[Exercise instructions] Take the entries below and print only the lines from the one with "posts = [(x, y)" through the one with "bend = [(0.606", exactly as they stand, both ends included.

(Dataset records Opens)

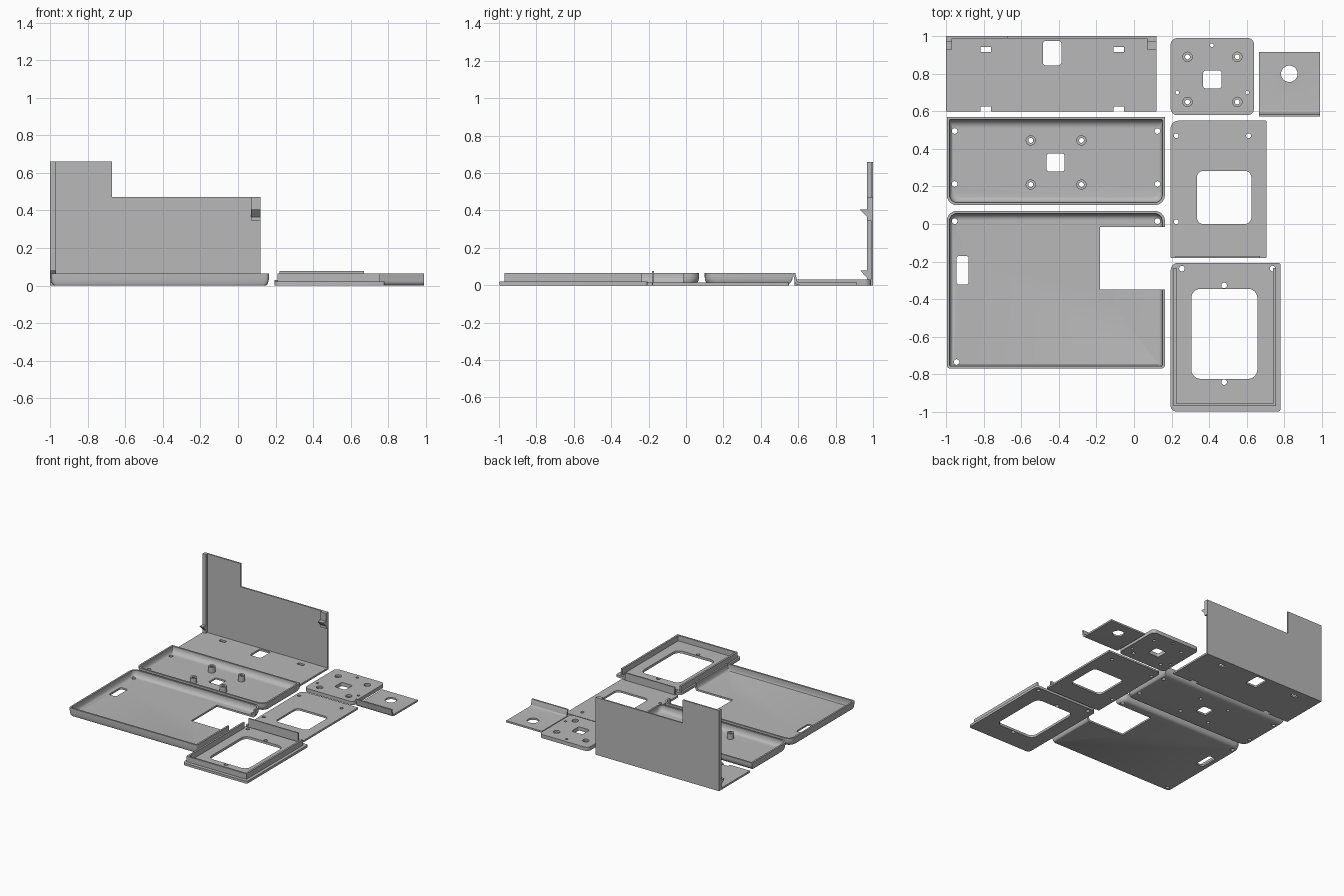
import bpy, bmesh, math
from math import sin, cos, pi

if "Cube" in bpy.data.objects:
    bpy.data.objects.remove(bpy.data.objects["Cube"])

GREY = bpy.data.materials.new("plain grey")
GREY.use_nodes = True
GREY.diffuse_color = (0.48, 0.48, 0.48, 1)
GREY.node_tree.nodes["Principled BSDF"].inputs["Base Color"].default_value = (0.48, 0.48, 0.48, 1)


# Outlines
def rect(x0, x1, y0, y1, r=0.0, n=6):
    """Rounded rectangle; r is one radius or (front left, front right, back right, back left) in x order."""
    radii = r if isinstance(r, tuple) else (r,) * 4
    if not any(radii):
        return [(x0, y0), (x1, y0), (x1, y1), (x0, y1)]
    pts = []
    corners = ((x0, y0, 1, 1), (x1, y0, -1, 1), (x1, y1, -1, -1), (x0, y1, 1, -1))
    for k, (x, y, sx, sy) in enumerate(corners):
        q = max(radii[k], 0.002)
        for i in range(n + 1):
            a = pi + pi / 2 * (k + i / n)
            pts.append((x + sx * q + q * cos(a), y + sy * q + q * sin(a)))
    return pts


def circle(x, y, r, n=24):
    return [(x + r * cos(2 * pi * i / n), y + r * sin(2 * pi * i / n)) for i in range(n)]


# Mesh helpers
def loft(bm, rings):
    loops = [[bm.verts.new(p) for p in ring] for ring in rings]
    n = len(loops[0])
    for a, b in zip(loops, loops[1:]):
        for i in range(n):
            j = (i + 1) % n
            bm.faces.new((a[i], a[j], b[j], b[i]))
    bm.faces.new(loops[0][::-1])
    bm.faces.new(loops[-1])


def prism(bm, outline, lo, hi, axis="z"):
    place = (lambda p, h: (p[0], p[1], h)) if axis == "z" else (
        (lambda p, h: (h, p[0], p[1])) if axis == "x" else (lambda p, h: (p[0], h, p[1])))
    loft(bm, [[place(p, h) for p in outline] for h in (lo, hi)])


def make(name, bm):
    bmesh.ops.recalc_face_normals(bm, faces=bm.faces[:])
    me = bpy.data.meshes.new(name)
    bm.to_mesh(me)
    bm.free()
    me.materials.append(GREY)
    ob = bpy.data.objects.new(name, me)
    bpy.context.collection.objects.link(ob)
    return ob


def finish(ob, holes=(), lo=-0.1, hi=0.2):
    """Cut the hole outlines straight down, then smooth only the curved faces."""
    if holes:
        bm = bmesh.new()
        for h in holes:
            prism(bm, h, lo, hi)
        cutter = make("cutter", bm)
        mod = ob.modifiers.new("holes", "BOOLEAN")
        mod.operation, mod.solver, mod.object = "DIFFERENCE", "EXACT", cutter
        dg = bpy.context.evaluated_depsgraph_get()
        mesh = bpy.data.meshes.new_from_object(ob.evaluated_get(dg))
        ob.modifiers.clear()
        ob.data = mesh
        bpy.data.objects.remove(cutter)
    bpy.ops.object.select_all(action="DESELECT")
    ob.select_set(True)
    bpy.context.view_layer.objects.active = ob
    bpy.ops.object.shade_smooth_by_angle(angle=math.radians(32))
    return ob


def solid(name, outline, lo, hi, holes=(), axis="z"):
    bm = bmesh.new()
    prism(bm, outline, lo, hi, axis)
    return finish(make(name, bm), holes)


def tray(name, box, corners, curve, holes, height=0.065, wall=0.014):
    """Shallow pan; curve is the rounding of the left, right, front and back walls."""
    x0, x1, y0, y1 = box
    steps = [i / 6 for i in range(7)]
    profile = [(0, 1 - sin(pi / 2 * t), 0.045 * (1 - cos(pi / 2 * t))) for t in steps]
    inner = [(wall, f, z + wall) for _, f, z in reversed(profile)]
    profile += [(0, 0, height), (wall, 0, height)] + inner
    rings = []
    for w, f, z in profile:
        l, r, fr, b = (w + f * c for c in curve)
        q = tuple(max(c - w, 0.004) for c in corners)
        rings.append([(x, y, z) for x, y in rect(x0 + l, x1 - r, y0 + fr, y1 - b, q)])
    bm = bmesh.new()
    loft(bm, rings)
    return finish(make(name, bm), holes)


# Upright bracket: base, stepped wall, side flange and snap hooks
slots = [rect(x - 0.028, x + 0.028, y - 0.013, y + 0.013) for x in (-0.79, -0.08) for y in (0.612, 0.93)]
solid("bracket_base", rect(-1, 0.12, 0.6, 1), 0, 0.015,
      slots + [rect(-0.485, -0.387, 0.845, 0.975, 0.015)])
solid("bracket_wall", [(-1, 0), (0.12, 0), (0.12, 0.47), (-0.67, 0.47), (-0.67, 0.66), (-1, 0.66)],
      0.988, 1, axis="y")
solid("bracket_flange", rect(-1, -0.97, 0.968, 0.995), 0.01, 0.66)
solid("bracket_catch_block", rect(0.07, 0.12, 0.968, 0.995), 0.345, 0.47)
for name, x0, x1, z in (("lower_hook", -1, -0.97, 0.08), ("upper_hook", 0.07, 0.12, 0.405)):
    solid(name, [(0.97, z), (0.93, z), (0.97, z - 0.042)], x0, x1, axis="x")

# Middle tray with four standoffs
posts = [(x, y) for x in (-0.55, -0.28) for y in (0.21, 0.445)]
post_holes = [circle(x, y, 0.013) for x, y in posts]
screws = [circle(x, y, 0.015) for x in (-0.955, 0.125) for y in (0.213, 0.495)]
tray("middle_tray", (-0.997, 0.165, 0.1, 0.57), (0.055, 0.055, 0.004, 0.004),
     (0.018, 0.018, 0.03, 0.042), post_holes + screws + [rect(-0.465, -0.37, 0.28, 0.375, 0.012)])
bm = bmesh.new()
for x, y in posts:
    prism(bm, circle(x, y, 0.027), 0.013, 0.06)
finish(make("standoffs", bm), post_holes)

# Large front tray with side notch and slot
tray("front_tray", (-0.997, 0.165, -0.77, 0.07), (0.02, 0.02, 0.055, 0.055),
     (0.018, 0.018, 0.006, 0.032),
     [rect(-0.18, 0.3, -0.35, -0.015), rect(-0.945, -0.88, -0.323, -0.17, 0.015),
      circle(-0.955, 0.015, 0.015), circle(0.125, 0.015, 0.015), circle(-0.945, -0.735, 0.015)])

# Square mounting plate with counterbored holes
mounts = [(x, y) for x in (0.285, 0.55) for y in (0.65, 0.89)]
plate = solid("mounting_plate", rect(0.195, 0.64, 0.58, 0.99, 0.035), 0, 0.03,
              [circle(x, y, 0.013) for x, y in mounts] + [rect(0.368, 0.467, 0.722, 0.817, 0.015)]
              + [circle(x, y, 0.01) for x, y in ((0.415, 0.952), (0.23, 0.7), (0.603, 0.7))])
finish(plate, [circle(x, y, 0.025) for x, y in mounts], lo=0.015)

# Small plate whose front edge curls upward
bend = [(0.606 - 0.026 * sin(pi / 2 * t / 6), 0.026 - 0.026 * cos(pi / 2 * t / 6)) for t in range(7)]
inside = [(0.606 - 0.012 * sin(pi / 2 * t / 6), 0.026 - 0.012 * cos(pi / 2 * t / 6)) for t in range(6, -1, -1)]
solid("curled_plate", [(0.915, 0)] + bend + [(0.572, 0.065), (0.584, 0.065)] + inside + [(0.915, 0.014)],
      0.665, 0.99, [circle(0.827, 0.8, 0.044, 32)], axis="x")

# Window plate with a thin front lip
solid("window_plate", rect(0.195, 0.705, -0.18, 0.55, (0.004, 0.004, 0.004, 0.04)), 0, 0.015,
      [rect(0.335, 0.625, 0, 0.283, 0.035)]
      + [circle(x, y, 0.013) for x, y in ((0.225, 0.47), (0.61, 0.47), (0.225, 0.012))])
solid("window_plate_lip", rect(0.222, 0.672, -0.182, -0.171), 0, 0.076)

# Frame with a raised rim on three sides
solid("frame_base", rect(0.195, 0.78, -0.998, -0.207, (0.03, 0.012, 0.012, 0.04)), 0, 0.02,
      [rect(0.305, 0.657, -0.825, -0.345, 0.05)]
      + [circle(x, y, 0.015) for x, y in ((0.255, -0.238), (0.738, -0.238), (0.48, -0.327), (0.48, -0.842))])
u_shape = [(0.21, -0.235), (0.21, -0.97), (0.755, -0.97), (0.755, -0.235),
           (0.74, -0.235), (0.74, -0.956), (0.225, -0.956), (0.225, -0.235)]
solid("frame_rim", u_shape, 0.015, 0.065)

(Dataset records Closes)

[Expected answer]
posts = [(x, y) for x in (-0.55, -0.28) for y in (0.21, 0.445)]
post_holes = [circle(x, y, 0.013) for x, y in posts]
screws = [circle(x, y, 0.015) for x in (-0.955, 0.125) for y in (0.213, 0.495)]
tray("middle_tray", (-0.997, 0.165, 0.1, 0.57), (0.055, 0.055, 0.004, 0.004),
     (0.018, 0.018, 0.03, 0.042), post_holes + screws + [rect(-0.465, -0.37, 0.28, 0.375, 0.012)])
bm = bmesh.new()
for x, y in posts:
    prism(bm, circle(x, y, 0.027), 0.013, 0.06)
finish(make("standoffs", bm), post_holes)

# Large front tray with side notch and slot
tray("front_tray", (-0.997, 0.165, -0.77, 0.07), (0.02, 0.02, 0.055, 0.055),
     (0.018, 0.018, 0.006, 0.032),
     [rect(-0.18, 0.3, -0.35, -0.015), rect(-0.945, -0.88, -0.323, -0.17, 0.015),
      circle(-0.955, 0.015, 0.015), circle(0.125, 0.015, 0.015), circle(-0.945, -0.735, 0.015)])

# Square mounting plate with counterbored holes
mounts = [(x, y) for x in (0.285, 0.55) for y in (0.65, 0.89)]
plate = solid("mounting_plate", rect(0.195, 0.64, 0.58, 0.99, 0.035), 0, 0.03,
              [circle(x, y, 0.013) for x, y in mounts] + [rect(0.368, 0.467, 0.722, 0.817, 0.015)]
              + [circle(x, y, 0.01) for x, y in ((0.415, 0.952), (0.23, 0.7), (0.603, 0.7))])
finish(plate, [circle(x, y, 0.025) for x, y in mounts], lo=0.015)

# Small plate whose front edge curls upward
bend = [(0.606 - 0.026 * sin(pi / 2 * t / 6), 0.026 - 0.026 * cos(pi / 2 * t / 6)) for t in range(7)]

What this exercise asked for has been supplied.